- ABOUT THIS EXERCISE:
Reproduce exactly the line with "const x = xa" and the lines after it. Stop at the last line of the data and include nothing else.

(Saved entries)
*** Block opens ***

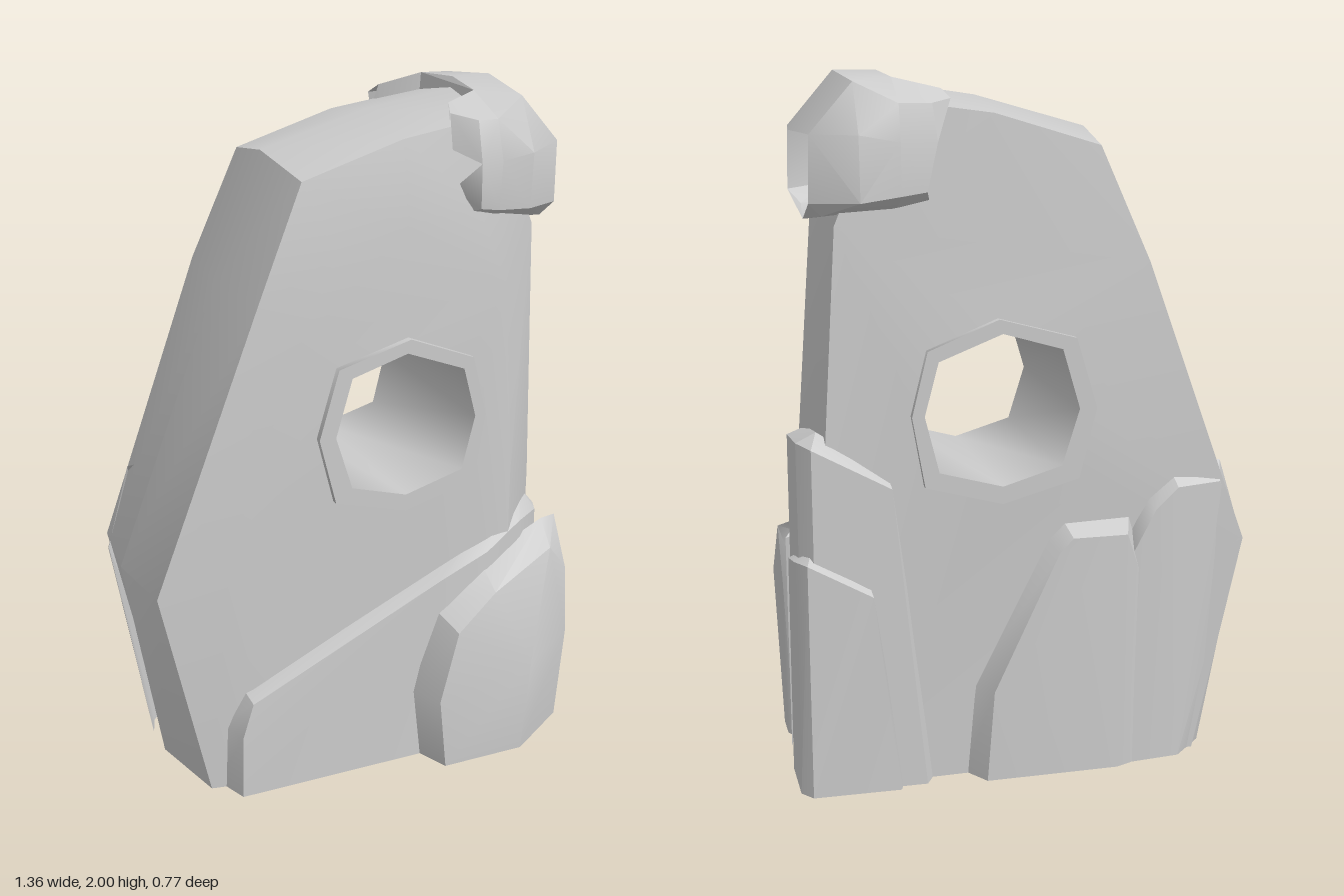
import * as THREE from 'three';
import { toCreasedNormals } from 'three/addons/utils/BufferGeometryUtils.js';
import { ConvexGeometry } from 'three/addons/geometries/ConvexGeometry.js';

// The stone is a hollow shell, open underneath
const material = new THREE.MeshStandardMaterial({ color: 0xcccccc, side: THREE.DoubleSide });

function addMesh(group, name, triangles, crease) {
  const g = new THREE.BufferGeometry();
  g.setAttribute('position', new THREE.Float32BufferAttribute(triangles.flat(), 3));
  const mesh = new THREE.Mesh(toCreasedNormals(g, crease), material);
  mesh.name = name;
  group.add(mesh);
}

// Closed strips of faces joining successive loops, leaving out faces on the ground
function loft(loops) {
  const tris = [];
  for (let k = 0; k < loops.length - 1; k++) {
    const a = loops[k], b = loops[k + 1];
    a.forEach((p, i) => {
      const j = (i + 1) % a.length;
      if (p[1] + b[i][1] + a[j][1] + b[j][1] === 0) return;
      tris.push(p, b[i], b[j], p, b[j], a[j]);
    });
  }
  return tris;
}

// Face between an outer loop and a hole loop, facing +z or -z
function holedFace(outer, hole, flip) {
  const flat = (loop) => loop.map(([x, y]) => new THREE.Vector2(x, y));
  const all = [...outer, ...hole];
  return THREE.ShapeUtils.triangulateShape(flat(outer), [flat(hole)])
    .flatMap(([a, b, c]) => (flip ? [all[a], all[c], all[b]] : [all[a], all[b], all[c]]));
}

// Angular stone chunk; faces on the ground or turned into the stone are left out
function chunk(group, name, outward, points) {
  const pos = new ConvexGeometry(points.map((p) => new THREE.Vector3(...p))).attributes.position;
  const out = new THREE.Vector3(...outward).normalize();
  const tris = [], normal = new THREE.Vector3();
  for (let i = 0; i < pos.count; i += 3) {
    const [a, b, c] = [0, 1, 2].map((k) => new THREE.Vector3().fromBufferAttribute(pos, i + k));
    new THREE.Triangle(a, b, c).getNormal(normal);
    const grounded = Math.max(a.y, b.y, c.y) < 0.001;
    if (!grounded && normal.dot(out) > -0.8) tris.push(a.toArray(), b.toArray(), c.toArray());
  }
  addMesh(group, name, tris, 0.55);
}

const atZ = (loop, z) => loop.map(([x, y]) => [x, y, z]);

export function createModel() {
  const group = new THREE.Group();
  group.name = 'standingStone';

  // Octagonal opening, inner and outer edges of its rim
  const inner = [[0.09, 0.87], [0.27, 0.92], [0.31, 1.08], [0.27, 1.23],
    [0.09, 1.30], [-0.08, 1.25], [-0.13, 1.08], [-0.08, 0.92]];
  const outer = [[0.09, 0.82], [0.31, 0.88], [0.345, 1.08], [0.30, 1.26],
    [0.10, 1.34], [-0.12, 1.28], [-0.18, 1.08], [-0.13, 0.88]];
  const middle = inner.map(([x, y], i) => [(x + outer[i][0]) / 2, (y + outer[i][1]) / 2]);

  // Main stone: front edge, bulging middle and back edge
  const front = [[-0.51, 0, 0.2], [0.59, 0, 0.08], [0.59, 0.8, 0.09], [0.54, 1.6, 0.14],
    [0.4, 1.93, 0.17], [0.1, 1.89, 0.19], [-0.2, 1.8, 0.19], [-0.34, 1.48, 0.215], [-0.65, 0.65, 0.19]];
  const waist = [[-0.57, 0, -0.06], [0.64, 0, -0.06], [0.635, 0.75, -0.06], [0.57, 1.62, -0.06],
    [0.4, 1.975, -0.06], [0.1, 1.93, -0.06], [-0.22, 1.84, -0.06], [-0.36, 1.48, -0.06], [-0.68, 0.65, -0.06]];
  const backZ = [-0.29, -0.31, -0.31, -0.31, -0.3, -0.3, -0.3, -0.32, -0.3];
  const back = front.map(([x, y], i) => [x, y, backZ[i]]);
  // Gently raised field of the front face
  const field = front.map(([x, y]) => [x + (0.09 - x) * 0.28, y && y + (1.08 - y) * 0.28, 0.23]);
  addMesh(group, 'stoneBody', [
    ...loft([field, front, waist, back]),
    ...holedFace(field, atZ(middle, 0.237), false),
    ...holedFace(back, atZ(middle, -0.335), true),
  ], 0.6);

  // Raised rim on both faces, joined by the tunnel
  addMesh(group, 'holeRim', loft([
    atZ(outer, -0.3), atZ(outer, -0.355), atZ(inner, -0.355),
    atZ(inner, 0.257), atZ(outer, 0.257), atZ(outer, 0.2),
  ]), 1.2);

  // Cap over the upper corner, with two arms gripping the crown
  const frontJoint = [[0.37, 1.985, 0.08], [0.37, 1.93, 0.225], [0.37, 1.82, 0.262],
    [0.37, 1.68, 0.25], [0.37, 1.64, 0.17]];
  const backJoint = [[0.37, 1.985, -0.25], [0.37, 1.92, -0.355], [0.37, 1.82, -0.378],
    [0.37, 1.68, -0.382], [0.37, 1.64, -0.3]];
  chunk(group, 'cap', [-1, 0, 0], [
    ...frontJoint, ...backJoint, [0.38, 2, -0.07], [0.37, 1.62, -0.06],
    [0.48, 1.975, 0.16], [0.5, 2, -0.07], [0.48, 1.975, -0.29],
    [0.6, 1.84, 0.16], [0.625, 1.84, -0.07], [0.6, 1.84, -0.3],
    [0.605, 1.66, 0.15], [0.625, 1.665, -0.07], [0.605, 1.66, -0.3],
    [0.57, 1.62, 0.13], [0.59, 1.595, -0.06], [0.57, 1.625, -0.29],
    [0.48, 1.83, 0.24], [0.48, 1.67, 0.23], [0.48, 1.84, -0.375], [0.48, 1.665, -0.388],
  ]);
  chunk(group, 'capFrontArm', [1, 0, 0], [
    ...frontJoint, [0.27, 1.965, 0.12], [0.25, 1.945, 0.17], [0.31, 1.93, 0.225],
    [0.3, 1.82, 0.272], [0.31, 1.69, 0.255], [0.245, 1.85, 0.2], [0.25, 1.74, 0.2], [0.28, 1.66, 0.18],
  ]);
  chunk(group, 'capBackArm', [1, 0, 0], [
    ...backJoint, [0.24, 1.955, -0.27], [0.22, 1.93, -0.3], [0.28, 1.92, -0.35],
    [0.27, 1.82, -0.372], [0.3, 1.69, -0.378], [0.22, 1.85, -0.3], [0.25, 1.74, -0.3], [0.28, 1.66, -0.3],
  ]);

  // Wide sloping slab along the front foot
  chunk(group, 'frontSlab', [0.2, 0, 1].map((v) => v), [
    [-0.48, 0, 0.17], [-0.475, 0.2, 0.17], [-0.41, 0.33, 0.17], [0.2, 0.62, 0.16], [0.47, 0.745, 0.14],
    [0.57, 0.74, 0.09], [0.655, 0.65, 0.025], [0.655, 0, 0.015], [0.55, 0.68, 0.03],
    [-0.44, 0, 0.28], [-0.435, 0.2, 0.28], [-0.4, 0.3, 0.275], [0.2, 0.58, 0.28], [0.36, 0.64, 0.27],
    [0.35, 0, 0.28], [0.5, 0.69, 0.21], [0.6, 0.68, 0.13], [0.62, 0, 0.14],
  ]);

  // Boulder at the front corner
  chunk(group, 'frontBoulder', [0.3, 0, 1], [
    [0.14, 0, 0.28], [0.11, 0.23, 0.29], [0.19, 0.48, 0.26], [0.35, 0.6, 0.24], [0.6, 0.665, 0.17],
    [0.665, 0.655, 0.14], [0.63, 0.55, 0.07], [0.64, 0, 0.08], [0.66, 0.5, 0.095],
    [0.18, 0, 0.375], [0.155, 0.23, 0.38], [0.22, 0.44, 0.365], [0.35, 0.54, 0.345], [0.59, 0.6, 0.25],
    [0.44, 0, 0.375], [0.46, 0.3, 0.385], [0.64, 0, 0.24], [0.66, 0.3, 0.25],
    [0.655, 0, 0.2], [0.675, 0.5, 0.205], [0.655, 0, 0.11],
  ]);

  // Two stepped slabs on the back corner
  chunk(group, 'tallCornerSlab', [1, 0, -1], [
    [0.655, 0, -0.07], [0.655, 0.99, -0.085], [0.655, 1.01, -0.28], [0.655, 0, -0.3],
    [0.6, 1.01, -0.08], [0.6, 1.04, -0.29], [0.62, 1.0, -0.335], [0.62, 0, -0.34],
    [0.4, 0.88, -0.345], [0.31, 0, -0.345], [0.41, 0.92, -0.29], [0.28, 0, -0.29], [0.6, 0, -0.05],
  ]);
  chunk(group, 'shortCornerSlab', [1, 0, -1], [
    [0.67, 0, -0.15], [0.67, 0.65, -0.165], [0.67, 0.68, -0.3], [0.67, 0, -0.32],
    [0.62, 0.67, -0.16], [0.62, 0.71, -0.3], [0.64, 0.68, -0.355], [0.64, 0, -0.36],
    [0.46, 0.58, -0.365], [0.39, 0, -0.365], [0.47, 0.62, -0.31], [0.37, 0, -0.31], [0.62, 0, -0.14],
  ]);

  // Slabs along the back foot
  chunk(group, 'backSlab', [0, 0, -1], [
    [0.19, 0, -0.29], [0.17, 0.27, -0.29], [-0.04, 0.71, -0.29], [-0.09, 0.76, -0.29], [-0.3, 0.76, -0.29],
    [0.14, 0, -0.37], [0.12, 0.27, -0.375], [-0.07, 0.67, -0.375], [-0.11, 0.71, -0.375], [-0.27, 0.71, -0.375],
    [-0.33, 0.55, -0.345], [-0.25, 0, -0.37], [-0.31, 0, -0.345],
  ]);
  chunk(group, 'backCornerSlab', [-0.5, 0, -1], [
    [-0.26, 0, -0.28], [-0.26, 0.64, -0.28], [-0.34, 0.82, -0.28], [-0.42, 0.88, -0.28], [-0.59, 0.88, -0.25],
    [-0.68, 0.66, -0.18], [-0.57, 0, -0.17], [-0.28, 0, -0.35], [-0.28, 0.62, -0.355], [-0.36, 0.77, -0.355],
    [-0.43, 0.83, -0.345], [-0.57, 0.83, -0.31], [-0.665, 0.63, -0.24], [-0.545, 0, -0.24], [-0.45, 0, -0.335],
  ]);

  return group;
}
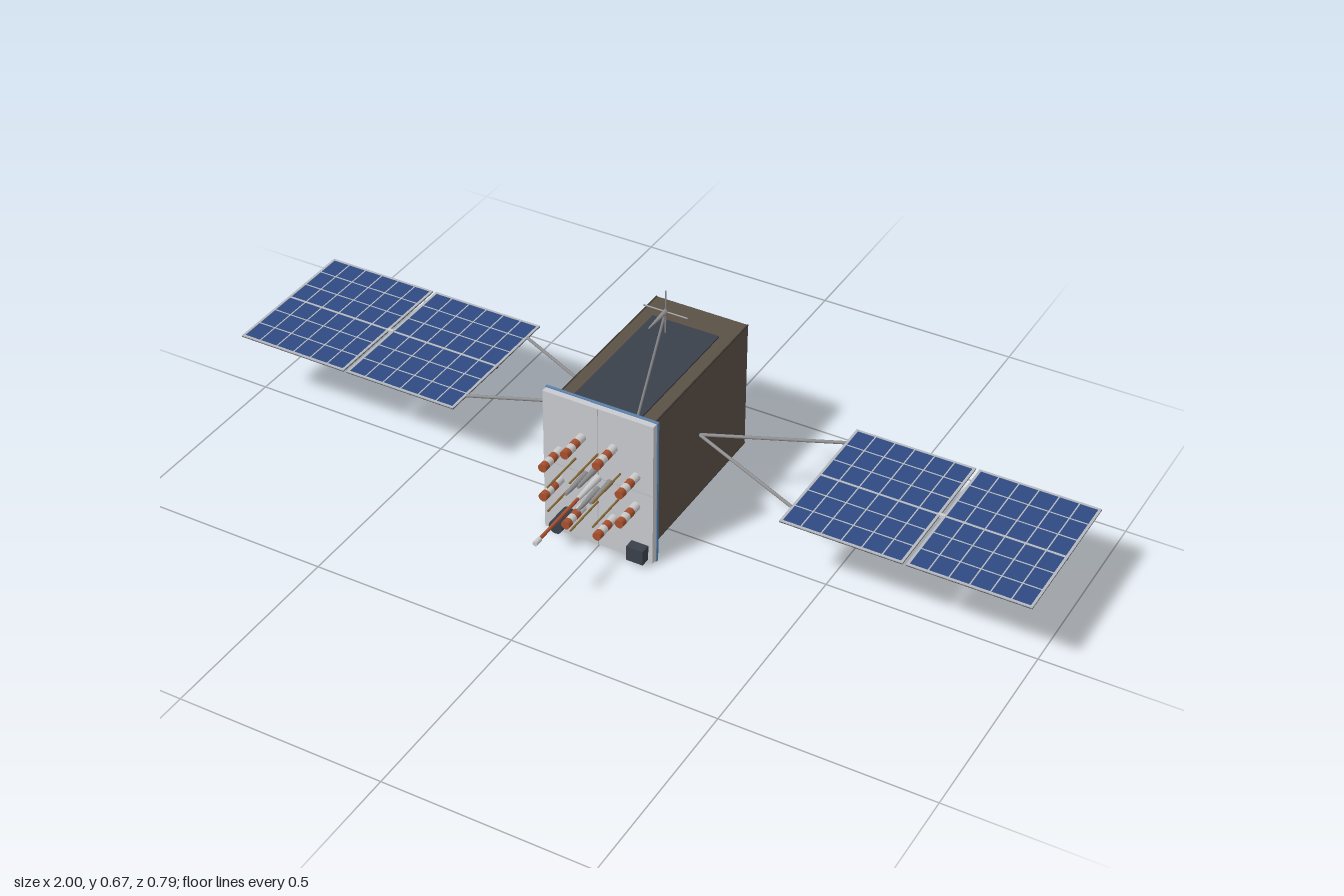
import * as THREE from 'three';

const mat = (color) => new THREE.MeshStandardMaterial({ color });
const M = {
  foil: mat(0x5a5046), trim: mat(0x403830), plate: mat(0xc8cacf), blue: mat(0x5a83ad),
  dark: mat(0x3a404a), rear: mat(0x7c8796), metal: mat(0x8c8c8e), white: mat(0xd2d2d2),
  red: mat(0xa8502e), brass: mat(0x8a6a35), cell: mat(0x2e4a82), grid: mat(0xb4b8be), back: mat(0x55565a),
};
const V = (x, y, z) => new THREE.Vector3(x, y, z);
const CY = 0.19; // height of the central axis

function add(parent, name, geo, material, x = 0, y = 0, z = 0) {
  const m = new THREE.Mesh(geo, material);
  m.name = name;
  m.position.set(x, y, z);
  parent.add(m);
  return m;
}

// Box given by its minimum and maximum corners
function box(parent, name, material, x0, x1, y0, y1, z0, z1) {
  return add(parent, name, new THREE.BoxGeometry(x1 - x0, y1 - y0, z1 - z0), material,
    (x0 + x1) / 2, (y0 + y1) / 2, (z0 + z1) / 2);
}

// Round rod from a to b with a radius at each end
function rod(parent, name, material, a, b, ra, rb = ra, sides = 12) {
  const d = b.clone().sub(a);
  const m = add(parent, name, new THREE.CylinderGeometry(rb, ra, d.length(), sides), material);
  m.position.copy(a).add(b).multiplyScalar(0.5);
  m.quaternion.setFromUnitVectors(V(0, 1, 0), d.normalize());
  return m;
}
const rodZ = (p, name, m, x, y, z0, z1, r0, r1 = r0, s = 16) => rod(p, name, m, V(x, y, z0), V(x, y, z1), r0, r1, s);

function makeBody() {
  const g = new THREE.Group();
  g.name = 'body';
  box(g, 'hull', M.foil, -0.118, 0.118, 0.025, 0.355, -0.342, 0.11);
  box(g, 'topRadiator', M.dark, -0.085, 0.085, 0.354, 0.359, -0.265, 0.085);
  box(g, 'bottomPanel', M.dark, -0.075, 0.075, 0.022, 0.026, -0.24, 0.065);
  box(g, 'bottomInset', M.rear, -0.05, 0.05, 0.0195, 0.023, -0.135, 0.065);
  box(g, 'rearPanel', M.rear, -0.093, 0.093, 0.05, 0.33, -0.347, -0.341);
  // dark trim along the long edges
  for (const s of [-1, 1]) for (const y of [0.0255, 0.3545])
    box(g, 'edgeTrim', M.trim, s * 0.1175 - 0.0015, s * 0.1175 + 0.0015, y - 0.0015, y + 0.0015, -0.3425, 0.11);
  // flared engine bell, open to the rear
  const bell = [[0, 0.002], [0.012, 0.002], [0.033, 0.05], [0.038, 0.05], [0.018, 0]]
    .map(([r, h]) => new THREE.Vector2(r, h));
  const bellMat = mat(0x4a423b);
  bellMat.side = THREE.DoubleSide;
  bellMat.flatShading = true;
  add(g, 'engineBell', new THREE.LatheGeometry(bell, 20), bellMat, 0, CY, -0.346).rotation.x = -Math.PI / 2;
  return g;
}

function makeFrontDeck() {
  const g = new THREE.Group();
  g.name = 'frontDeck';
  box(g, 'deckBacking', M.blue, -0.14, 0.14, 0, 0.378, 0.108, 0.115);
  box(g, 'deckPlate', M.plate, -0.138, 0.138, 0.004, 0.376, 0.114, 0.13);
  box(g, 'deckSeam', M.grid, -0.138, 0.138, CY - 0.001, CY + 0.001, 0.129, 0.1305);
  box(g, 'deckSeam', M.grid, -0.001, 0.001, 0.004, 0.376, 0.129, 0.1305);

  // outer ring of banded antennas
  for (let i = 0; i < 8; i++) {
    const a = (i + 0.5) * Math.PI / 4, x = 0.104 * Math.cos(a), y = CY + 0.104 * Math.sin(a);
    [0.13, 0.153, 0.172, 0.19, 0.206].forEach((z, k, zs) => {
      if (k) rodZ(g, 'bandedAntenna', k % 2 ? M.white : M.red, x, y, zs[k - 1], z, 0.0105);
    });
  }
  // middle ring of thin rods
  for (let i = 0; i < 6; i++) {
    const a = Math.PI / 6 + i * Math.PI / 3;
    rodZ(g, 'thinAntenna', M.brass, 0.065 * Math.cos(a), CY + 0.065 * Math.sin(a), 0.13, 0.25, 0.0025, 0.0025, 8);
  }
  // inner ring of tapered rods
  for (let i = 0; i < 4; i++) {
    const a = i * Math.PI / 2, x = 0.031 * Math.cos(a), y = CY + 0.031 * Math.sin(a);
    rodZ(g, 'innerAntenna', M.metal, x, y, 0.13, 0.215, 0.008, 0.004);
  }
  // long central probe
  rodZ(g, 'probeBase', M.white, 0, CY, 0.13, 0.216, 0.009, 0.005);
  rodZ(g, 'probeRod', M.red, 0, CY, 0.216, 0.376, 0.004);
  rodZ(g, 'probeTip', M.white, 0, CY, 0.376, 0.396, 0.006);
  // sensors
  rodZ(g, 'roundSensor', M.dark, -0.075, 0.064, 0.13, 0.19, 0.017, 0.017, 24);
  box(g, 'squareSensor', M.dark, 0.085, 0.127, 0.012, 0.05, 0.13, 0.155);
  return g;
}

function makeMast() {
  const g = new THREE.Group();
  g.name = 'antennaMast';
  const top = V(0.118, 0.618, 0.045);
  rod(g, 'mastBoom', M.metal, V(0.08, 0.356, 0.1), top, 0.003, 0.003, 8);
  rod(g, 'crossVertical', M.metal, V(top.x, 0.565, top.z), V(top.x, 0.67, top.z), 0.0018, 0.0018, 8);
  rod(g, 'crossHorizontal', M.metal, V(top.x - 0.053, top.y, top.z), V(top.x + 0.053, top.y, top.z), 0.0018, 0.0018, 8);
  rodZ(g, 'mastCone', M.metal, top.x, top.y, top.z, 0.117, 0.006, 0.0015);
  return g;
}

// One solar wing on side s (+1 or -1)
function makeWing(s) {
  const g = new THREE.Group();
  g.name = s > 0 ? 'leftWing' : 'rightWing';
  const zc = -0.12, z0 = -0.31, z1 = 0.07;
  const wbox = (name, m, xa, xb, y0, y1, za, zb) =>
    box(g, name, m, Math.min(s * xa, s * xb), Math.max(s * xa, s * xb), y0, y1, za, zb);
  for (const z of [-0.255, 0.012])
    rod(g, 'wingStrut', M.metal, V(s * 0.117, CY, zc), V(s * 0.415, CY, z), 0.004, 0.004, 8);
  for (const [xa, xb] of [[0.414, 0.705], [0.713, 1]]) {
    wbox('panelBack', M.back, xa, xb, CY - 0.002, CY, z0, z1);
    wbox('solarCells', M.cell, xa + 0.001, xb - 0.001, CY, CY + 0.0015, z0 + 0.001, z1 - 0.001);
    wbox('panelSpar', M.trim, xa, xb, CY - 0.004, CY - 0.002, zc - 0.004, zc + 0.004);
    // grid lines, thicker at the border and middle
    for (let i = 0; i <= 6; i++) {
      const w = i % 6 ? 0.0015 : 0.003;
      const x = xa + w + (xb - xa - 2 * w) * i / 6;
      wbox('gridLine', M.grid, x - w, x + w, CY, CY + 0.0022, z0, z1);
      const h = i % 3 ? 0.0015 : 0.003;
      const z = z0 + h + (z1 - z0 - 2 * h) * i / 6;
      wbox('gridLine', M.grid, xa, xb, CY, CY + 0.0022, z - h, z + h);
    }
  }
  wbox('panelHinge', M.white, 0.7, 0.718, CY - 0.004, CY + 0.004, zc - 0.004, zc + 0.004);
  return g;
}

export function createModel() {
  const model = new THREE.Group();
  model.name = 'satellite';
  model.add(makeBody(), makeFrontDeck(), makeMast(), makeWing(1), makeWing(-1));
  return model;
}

*** Block closes ***

- SOLUTION FOR THIS TASK:
      const x = xa + w + (xb - xa - 2 * w) * i / 6;
      wbox('gridLine', M.grid, x - w, x + w, CY, CY + 0.0022, z0, z1);
      const h = i % 3 ? 0.0015 : 0.003;
      const z = z0 + h + (z1 - z0 - 2 * h) * i / 6;
      wbox('gridLine', M.grid, xa, xb, CY, CY + 0.0022, z - h, z + h);
    }
  }
  wbox('panelHinge', M.white, 0.7, 0.718, CY - 0.004, CY + 0.004, zc - 0.004, zc + 0.004);
  return g;
}

export function createModel() {
  const model = new THREE.Group();
  model.name = 'satellite';
  model.add(makeBody(), makeFrontDeck(), makeMast(), makeWing(1), makeWing(-1));
  return model;
}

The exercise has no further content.